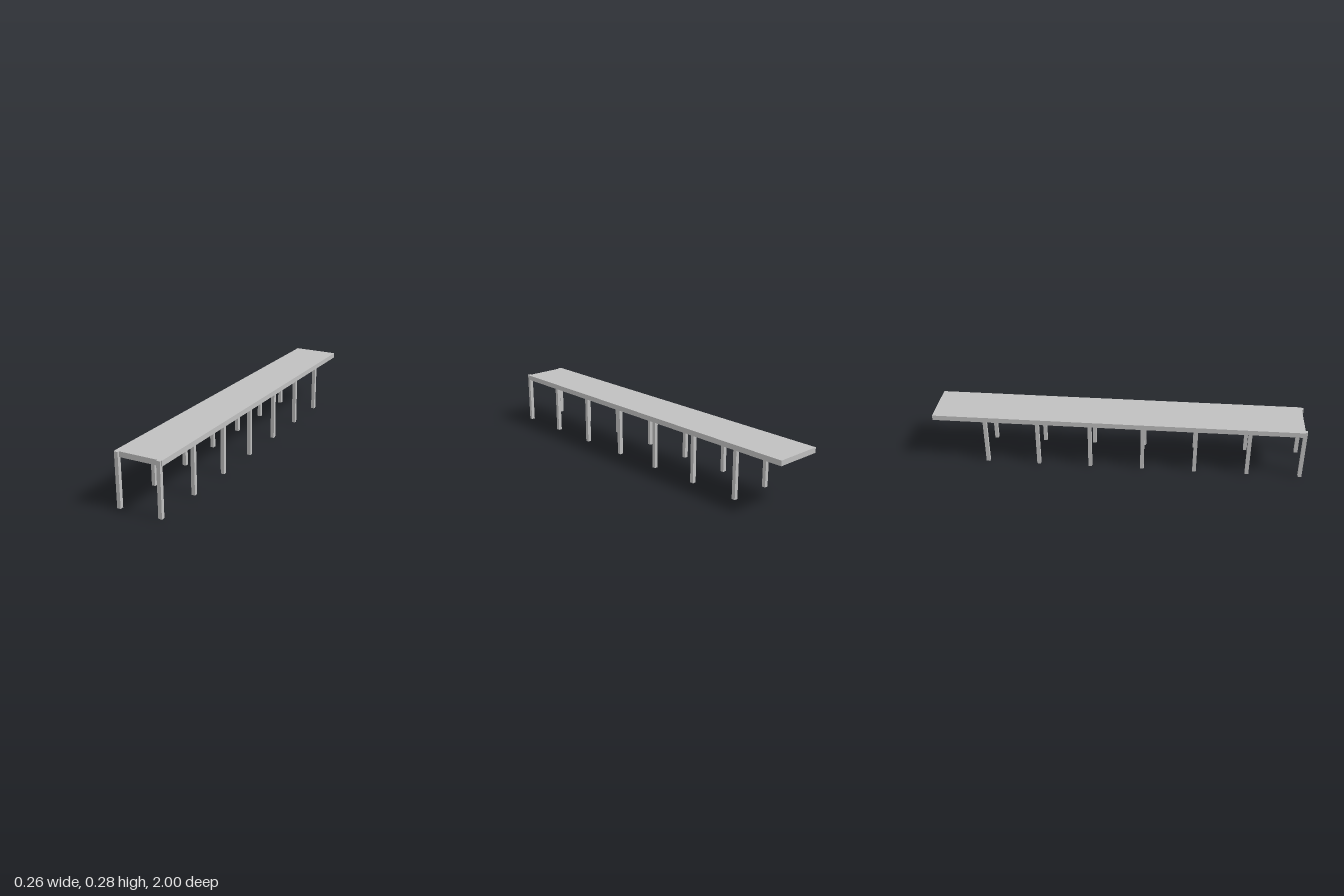
import * as THREE from 'three';

export function createModel() {
  const model = new THREE.Group();
  model.name = 'pier';
  const grey = new THREE.MeshStandardMaterial({ color: 0xc0c0c0 });
  grey.name = 'plain grey';

  const addBox = (name, w, h, d, x, y, z) => {
    const mesh = new THREE.Mesh(new THREE.BoxGeometry(w, h, d), grey);
    mesh.name = name;
    mesh.position.set(x, y, z);
    model.add(mesh);
  };

  // Long flat deck, its front edge set back to the middle of the first posts
  const top = 0.285, thickness = 0.028, frontZ = 0.99;
  addBox('deck', 0.256, thickness, frontZ + 1, 0, top - thickness / 2, (frontZ - 1) / 2);

  // Seven pairs of square posts; the back end of the deck overhangs
  const post = 0.02, spacing = 0.2845;
  for (let i = 0; i < 7; i++) {
    for (const side of [-1, 1]) {
      addBox(side > 0 ? 'leftPost' : 'rightPost', post, top, post,
        side * 0.114, top / 2, frontZ - i * spacing);
    }
  }
  return model;
}
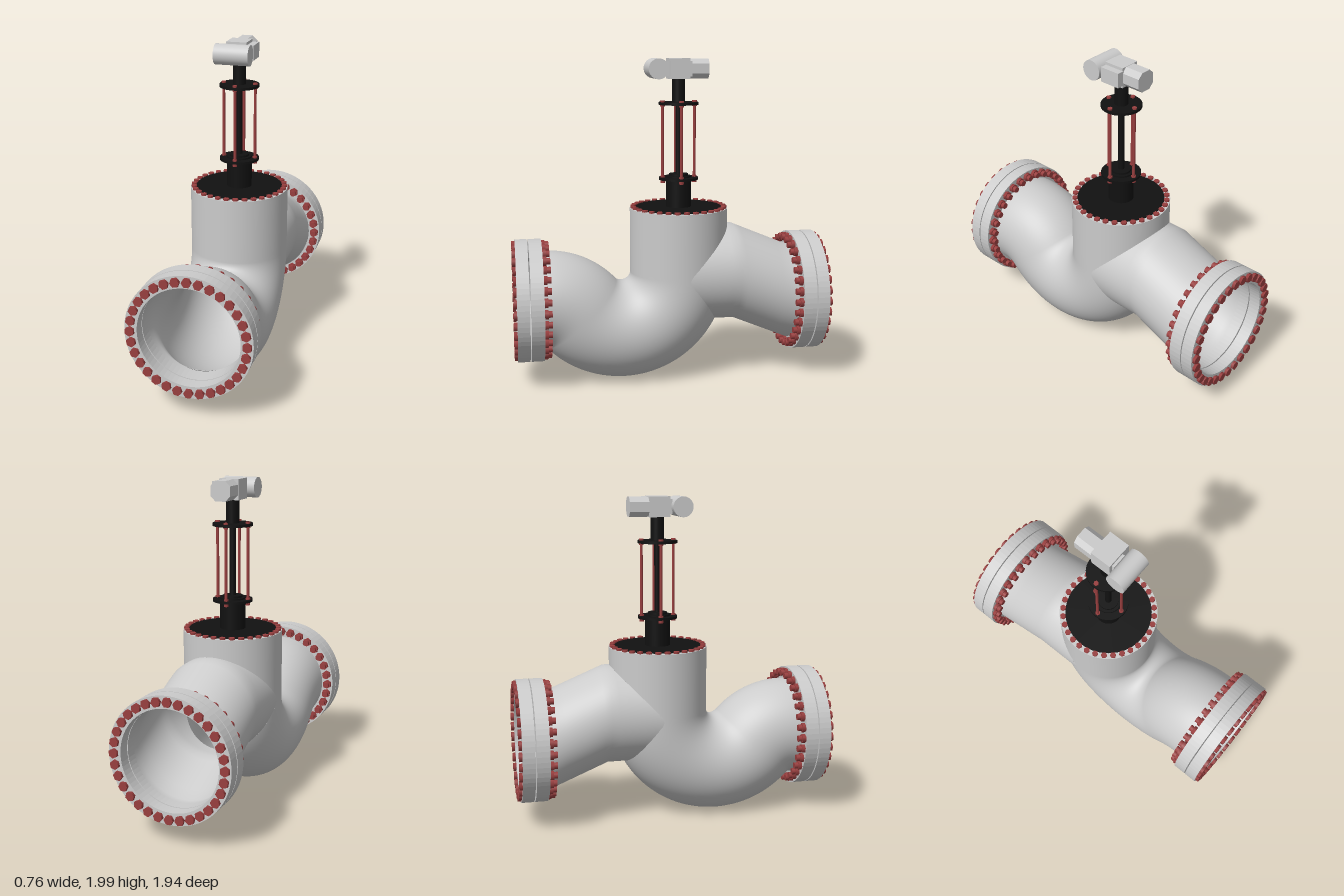
import * as THREE from 'three';

const paint = (color, side = THREE.FrontSide) => new THREE.MeshStandardMaterial({ color, side, roughness: 0.7 });
const R = 0.305;               // pipe radius
const AXIS = -0.07;            // z of the stem axis
const PIVOT = { z: 0.29, y: 0.675, r: 0.36 };   // lower elbow
const { hypot, sin, cos, PI } = Math;

// Sweep circles through sections { z, y, tilt }; tilt turns the ring about x
function sweep(sections, radius, n = 72) {
  const pos = [], idx = [];
  sections.forEach(({ z, y, tilt }, i) => {
    for (let j = 0; j < n; j++) {
      const a = j / n * 2 * PI, u = radius * sin(a);
      pos.push(radius * cos(a), y + u * cos(tilt), z - u * sin(tilt));
      if (i === sections.length - 1) continue;
      const p = i * n + j, q = i * n + (j + 1) % n;
      idx.push(p, q, p + n, q, q + n, p + n);
    }
  });
  const g = new THREE.BufferGeometry();
  g.setAttribute('position', new THREE.Float32BufferAttribute(pos, 3));
  g.setIndex(idx);
  g.computeVertexNormals();
  return g;
}

// Keep only the surface where field(point) >= 0, cutting triangles on the seam
function clip(geometry, field) {
  const g = geometry.toNonIndexed(), P = g.attributes.position, N = g.attributes.normal;
  const pos = [], nor = [];
  for (let t = 0; t < P.count; t += 3) {
    const tri = [0, 1, 2].map(k => {
      const p = new THREE.Vector3().fromBufferAttribute(P, t + k);
      return { p, n: new THREE.Vector3().fromBufferAttribute(N, t + k), f: field(p) };
    });
    const poly = [];
    tri.forEach((a, k) => {
      const b = tri[(k + 1) % 3];
      if (a.f >= 0) poly.push(a);
      if ((a.f >= 0) !== (b.f >= 0)) {
        const s = a.f / (a.f - b.f);
        poly.push({ p: a.p.clone().lerp(b.p, s), n: a.n.clone().lerp(b.n, s).normalize() });
      }
    });
    for (let k = 1; k + 1 < poly.length; k++)
      for (const v of [poly[0], poly[k], poly[k + 1]]) { pos.push(...v.p); nor.push(...v.n); }
  }
  const out = new THREE.BufferGeometry();
  out.setAttribute('position', new THREE.Float32BufferAttribute(pos, 3));
  out.setAttribute('normal', new THREE.Float32BufferAttribute(nor, 3));
  return out;
}

// Flat ring with square edges, lying along y from 0 to h
function ring(inner, outer, h) {
  const s = new THREE.Shape().absarc(0, 0, outer, 0, 2 * PI);
  s.holes.push(new THREE.Path().absarc(0, 0, inner, 0, 2 * PI, true));
  return new THREE.ExtrudeGeometry(s, { depth: h, bevelEnabled: false, curveSegments: 36 }).rotateX(-PI / 2);
}

export function createModel() {
  const model = new THREE.Group();
  const grey = paint(0xcccccc), shell = paint(0xcccccc, THREE.DoubleSide);
  const black = paint(0x111111), red = paint(0x993f3f);

  const add = (parent, name, geometry, material, x = 0, y = 0, z = 0) => {
    const m = new THREE.Mesh(geometry, material);
    m.name = name;
    m.position.set(x, y, z);
    parent.add(m);
    return m;
  };
  // Upright cylinder between two heights on a parent's axis
  const post = (parent, name, r, y0, y1, material, x = 0, z = 0, sides = 32) =>
    add(parent, name, new THREE.CylinderGeometry(r, r, y1 - y0, sides), material, x, (y0 + y1) / 2, z);
  const boltCircle = (parent, name, count, radius, size, y0, y1, sides = 6) => {
    for (let i = 0; i < count; i++) {
      const a = i / count * 2 * PI;
      post(parent, name, size, y0, y1, red, radius * cos(a), radius * sin(a), sides).rotation.y = -a;
    }
  };

  // Main body: upright chamber, lower elbow, reverse bend to the front flange
  const path = [], bend = 47 * PI / 180, r2 = 0.284, reach = PIVOT.r + r2;
  for (let i = 0; i < 16; i++) path.push({ z: AXIS, y: 1.08 - i / 16 * (1.08 - PIVOT.y), tilt: -PI / 2 });
  for (let i = 0; i <= 48; i++) {
    const t = -PI / 2 + i / 48 * (PI / 2 + bend);
    path.push({ z: PIVOT.z + PIVOT.r * sin(t), y: PIVOT.y - PIVOT.r * cos(t), tilt: t });
  }
  for (let i = 1; i <= 16; i++) {
    const t = bend * (1 - i / 16);
    path.push({
      z: PIVOT.z + reach * sin(bend) - r2 * sin(t),
      y: PIVOT.y - reach * cos(bend) + r2 * cos(t), tilt: t,
    });
  }
  path.push({ z: 0.8, y: 0.52, tilt: 0 });

  // Rear branch: slopes up from the flange, then runs level into the chamber
  const branchY = z => z > -0.41 ? 0.665 : 0.665 + (z + 0.41) * 0.145 / 0.35;
  const branchPath = [{ z: -0.8, y: 0.52, tilt: 0 }];
  for (const z of [-0.76, -0.68, -0.6, -0.52, -0.45, -0.41, -0.36, -0.3, -0.24, -0.18, -0.12, AXIS])
    branchPath.push({ z, y: branchY(z), tilt: 0 });

  const inBranch = p => Math.max(hypot(p.x, p.y - branchY(p.z)) - R + 0.001, p.z - AXIS);
  const inBody = p => p.y > PIVOT.y
    ? hypot(p.x, p.z - AXIS) - R
    : hypot(hypot(p.z - PIVOT.z, p.y - PIVOT.y) - PIVOT.r, p.x) - R;
  add(model, 'valveBody', clip(sweep(path, R), inBranch), shell);
  add(model, 'rearBranch', clip(sweep(branchPath, R - 0.001), inBody), shell);

  // Paired end flanges, built upright and then turned outward
  for (const side of [1, -1]) {
    const flange = new THREE.Group();
    flange.name = side > 0 ? 'frontFlange' : 'rearFlange';
    add(flange, 'innerFlangeRing', ring(R, 0.38, 0.079), grey, 0, 0.79);
    add(flange, 'outerFlangeRing', ring(R, 0.38, 0.075), grey, 0, 0.876);
    boltCircle(flange, 'boltHead', 32, 0.345, 0.029, 0.95, 0.97);
    boltCircle(flange, 'nut', 32, 0.345, 0.029, 0.768, 0.792);
    boltCircle(flange, 'boltEnd', 32, 0.345, 0.02, 0.745, 0.77, 10);
    flange.position.y = 0.52;
    flange.rotation.x = side * PI / 2;
    model.add(flange);
  }

  // Everything on the stem axis
  const stem = new THREE.Group();
  stem.name = 'bonnetAndStem';
  stem.position.z = AXIS;
  model.add(stem);
  add(stem, 'bonnetRim', ring(0.25, R, 0.015), grey, 0, 1.065);
  post(stem, 'bonnetCover', 0.268, 1.065, 1.086, black, 0, 0, 64);
  boltCircle(stem, 'bonnetBolt', 32, 0.284, 0.019, 1.075, 1.092);
  post(stem, 'stuffingBox', 0.078, 1.08, 1.28, black);
  post(stem, 'gland', 0.06, 1.28, 1.292, black);
  post(stem, 'lowerYokePlate', 0.122, 1.255, 1.27, black, 0, 0, 48);
  post(stem, 'upperYokePlate', 0.122, 1.718, 1.734, black, 0, 0, 48);
  post(stem, 'stemRod', 0.019, 1.28, 1.72, black);
  post(stem, 'neck', 0.04, 1.73, 1.88, black);
  boltCircle(stem, 'yokeRod', 4, 0.1, 0.009, 1.24, 1.74, 12);
  for (const [y0, y1] of [[1.236, 1.255], [1.27, 1.28], [1.708, 1.718], [1.734, 1.744]])
    boltCircle(stem, 'yokeNut', 4, 0.1, 0.015, y0, y1);

  // Actuator: cross motor, gearbox, chamfered rear housing, side cover
  const drive = new THREE.Group();
  drive.name = 'actuator';
  drive.position.y = 1.938;
  model.add(drive);
  const block = (name, w, h, d, x, y, z) => add(drive, name, new THREE.BoxGeometry(w, h, d), grey, x, y, z);
  add(drive, 'motor', new THREE.CylinderGeometry(0.062, 0.062, 0.212, 40).rotateZ(PI / 2), grey, 0, 0, 0.069);
  block('motorMount', 0.09, 0.09, 0.03, 0, 0, 0);
  block('gearbox', 0.126, 0.124, 0.13, 0, 0, -0.066);
  block('sideCover', 0.05, 0.09, 0.13, 0.08, 0, -0.07);
  const c = 0.03, w = 0.062, h = 0.06;
  const octagon = new THREE.Shape([[-w, -h + c], [-w + c, -h], [w - c, -h], [w, -h + c],
    [w, h - c], [w - c, h], [-w + c, h], [-w, h - c]].map(p => new THREE.Vector2(...p)));
  add(drive, 'rearHousing', new THREE.ExtrudeGeometry(octagon, { depth: 0.13, bevelEnabled: false }), grey, 0, 0, -0.25);
  return model;
}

» **WORK INSTRUCTION**: Copy out exactly, with no pictures, the lines of the data from the first one through the line bearing "the first posts".

» **FINISHED TASK**:
import * as THREE from 'three';

export function createModel() {
  const model = new THREE.Group();
  model.name = 'pier';
  const grey = new THREE.MeshStandardMaterial({ color: 0xc0c0c0 });
  grey.name = 'plain grey';

  const addBox = (name, w, h, d, x, y, z) => {
    const mesh = new THREE.Mesh(new THREE.BoxGeometry(w, h, d), grey);
    mesh.name = name;
    mesh.position.set(x, y, z);
    model.add(mesh);
  };

  // Long flat deck, its front edge set back to the middle of the first posts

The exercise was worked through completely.